The decision that comes out of that hearing could have a major impact on who is eligible to vote in the 2020 presidential election.
1.4 million felons were initially expected to have their voting rights restored under Amendment 4, but those hopes were diminished when the legislature passed the law tying financial obligations to restoration.
Lawsuits were filed almost immediately.
“Let’s just hope all of that is expedited so people have some clear direction before the 2020 election,” said clemency attorney Reggie Garcia.
A federal judge will consider two key issues in the case in a hearing set for October 7.
First, if the financial requirements should be temporarily blocked while the case makes its way through the courts as requested by the plaintiffs.
Second, possibly dismissing the case altogether, which was requested by the governor and secretary of state, who have argued the issue should be decided by the state supreme court.
Despite roughly 400,000 felons voting rights hanging in the balance of the case, political analysts are split on whether a decision would impact the 2020 election.
“It would certainly have an impact,” said GOP strategist Mac Stipanovich.
Stipanovich said Florida’s tight elections can be easily swung one way or another.
“Statewide elections whether for Governor or for President are decided by tens of thousands of votes not hundreds of thousands of votes,” Stipanovich said.
Democratic strategist Steve Schale said he believes partisan concerns are overblown.
“When you look at the demographics of people who fall into this universe of people they’re as diverse ideologically, racially, gender-wise as Florida is,” said Schale. “So I think some of the politics of who this benefits has been overplayed. I’m not sure that there’s a real 2020 impact politically.”
Depending on the outcome of October’s hearing an official trial could come as early as Spring of 2020.
Whichever side loses will likely appeal, pushing a final resolution even closer to the general election.

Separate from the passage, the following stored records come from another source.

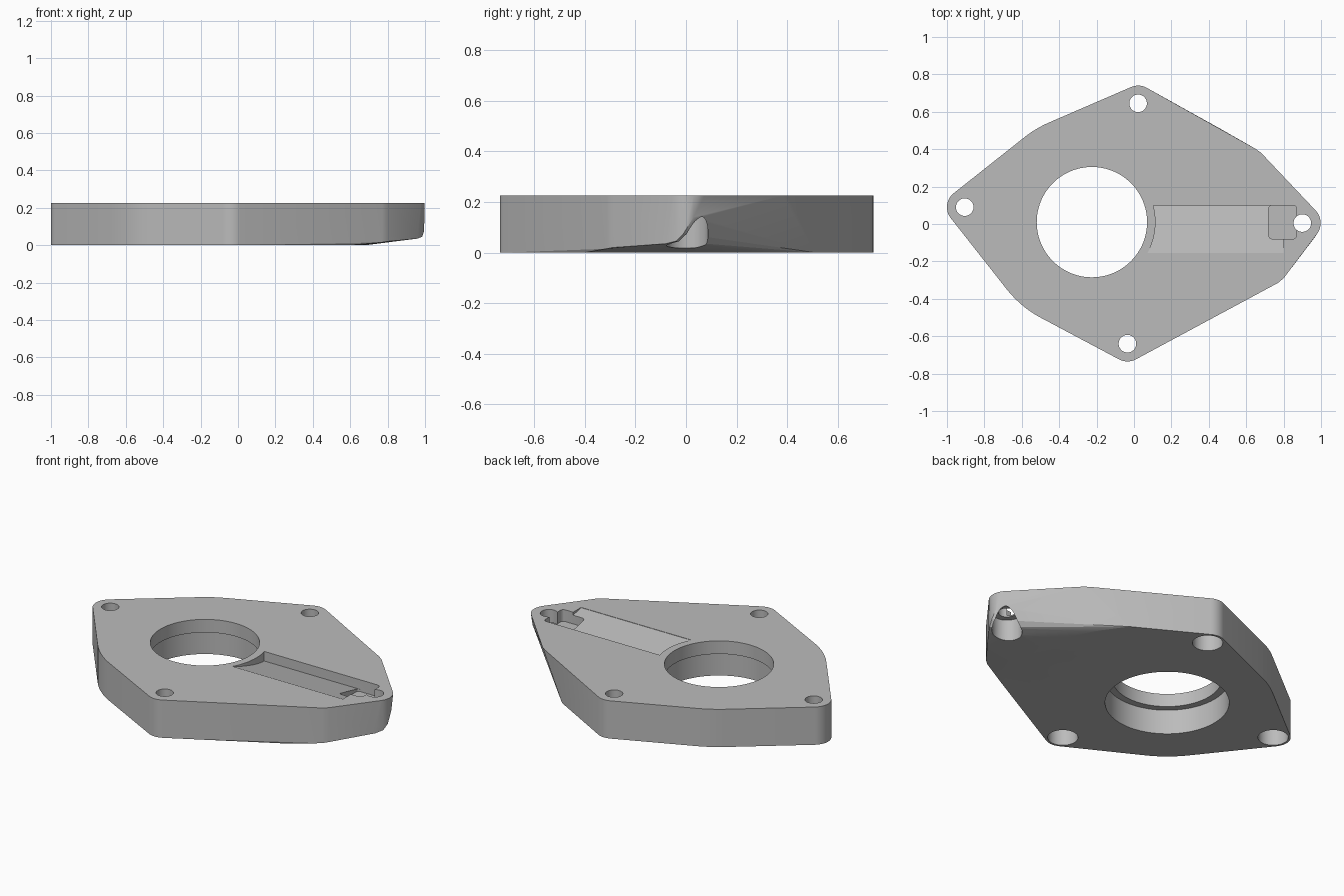
import bpy, bmesh, math

cube = bpy.data.objects.get("Cube")
if cube:
    bpy.data.objects.remove(cube, do_unlink=True)

TOP, LEDGE = 0.225, 0.147
BORE = (-0.225, 0.01)
TIP = (0.9, 0.005)
HOLES = [(0.022, 0.645), (-0.905, 0.09), (-0.035, -0.64)]

grey = bpy.data.materials.new("plain grey")
grey.use_nodes = True
colour = (0.5, 0.5, 0.5, 1)
grey.diffuse_color = colour
grey.node_tree.nodes["Principled BSDF"].inputs["Base Color"].default_value = colour


def hull(name, points):
    """Solid wrapped tightly round the points."""
    bm = bmesh.new()
    for p in points:
        bm.verts.new(p)
    bmesh.ops.remove_doubles(bm, verts=bm.verts[:], dist=0.0005)
    res = bmesh.ops.convex_hull(bm, input=bm.verts[:])
    loose = [v for v in bm.verts if not v.link_faces]
    bmesh.ops.delete(bm, geom=loose, context='VERTS')
    bmesh.ops.dissolve_limit(bm, angle_limit=0.001, verts=bm.verts[:], edges=bm.edges[:])
    bmesh.ops.recalc_face_normals(bm, faces=bm.faces[:])
    mesh = bpy.data.meshes.new(name)
    bm.to_mesh(mesh)
    bm.free()
    obj = bpy.data.objects.new(name, mesh)
    mesh.materials.append(grey)
    bpy.context.collection.objects.link(obj)
    return obj


def ring(centre, radius, z, steps=64):
    turn = 2 * math.pi / steps
    return [(centre[0] + radius * math.cos(i * turn),
             centre[1] + radius * math.sin(i * turn), z) for i in range(steps)]


def cylinder(centre, radius, low, high, steps=64):
    return hull("cutter", ring(centre, radius, low, steps) + ring(centre, radius, high, steps))


def cut(target, cutter):
    """Subtract the cutter and discard it."""
    mod = target.modifiers.new("cut", 'BOOLEAN')
    mod.operation = 'DIFFERENCE'
    mod.solver = 'EXACT'
    mod.object = cutter
    bpy.context.view_layer.objects.active = target
    bpy.ops.object.modifier_apply(modifier=mod.name)
    bpy.data.objects.remove(cutter, do_unlink=True)


# Plate: rounded lugs round each bolt hole, wrapped round the broad central boss
points = []
for z in (0, TOP):
    points += ring(BORE, 0.58, z, 96)
    for hole in HOLES:
        points += ring(hole, 0.095, z, 48)
points += ring(TIP, 0.098, TOP, 48)
points += [(0.65, 0.402, TOP), (0.68, 0.38, TOP), (0.77, -0.315, TOP), (0.80, -0.29, TOP)]

# Underside sculpted away towards the tip
points += [(0.46, 0.51, 0), (0.58, 0.34, 0), (0.66, 0.18, 0), (0.685, 0.04, 0),
           (0.68, -0.12, 0), (0.65, -0.28, 0), (0.6, -0.4, 0)]
points += [(0.77, -0.315, 0.015), (0.80, -0.29, 0.02), (0.96, -0.08, 0.035),
           (0.985, -0.04, 0.045), (0.995, -0.01, 0.075), (0.99, 0.03, 0.14)]
plate = hull("flange_plate", points)

# Stepped central bore and counterbored bolt holes
cut(plate, cylinder(BORE, 0.335, -0.1, LEDGE, 96))
cut(plate, cylinder(BORE, 0.295, 0.1, 0.4, 96))
for hole in HOLES + [TIP]:
    cut(plate, cylinder(hole, 0.082, -0.1, LEDGE, 48))
    cut(plate, cylinder(hole, 0.047, 0.1, 0.4, 48))

# Pocket with a floor sloping down to the back, and an arc end around the bore
section = [(-0.155, TOP - 0.002), (0.1, 0.168), (0.1, 0.3), (-0.155, 0.3)]
pocket = hull("cutter", [(x, y, z) for x in (0.0, 0.8) for y, z in section])
cut(pocket, cylinder(BORE, 0.34, 0, 0.5, 96))
cut(plate, pocket)

# Small deep recess with rounded corners beside the tip hole
recess = []
for x in (0.74, 0.85):
    for y in (-0.06, 0.08):
        for z in (0.155, 0.3):
            recess += ring((x, y), 0.02, z, 16)
cut(plate, hull("cutter", recess))

# Smooth curved walls, sharp rims
bpy.ops.object.select_all(action='DESELECT')
plate.select_set(True)
bpy.context.view_layer.objects.active = plate
bpy.ops.object.shade_smooth_by_angle(angle=math.radians(20))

In the meantime, the governor has asked the Florida Supreme Court to determine if fines, fees and restitution are required by the amendment approved by 64 percent of voters.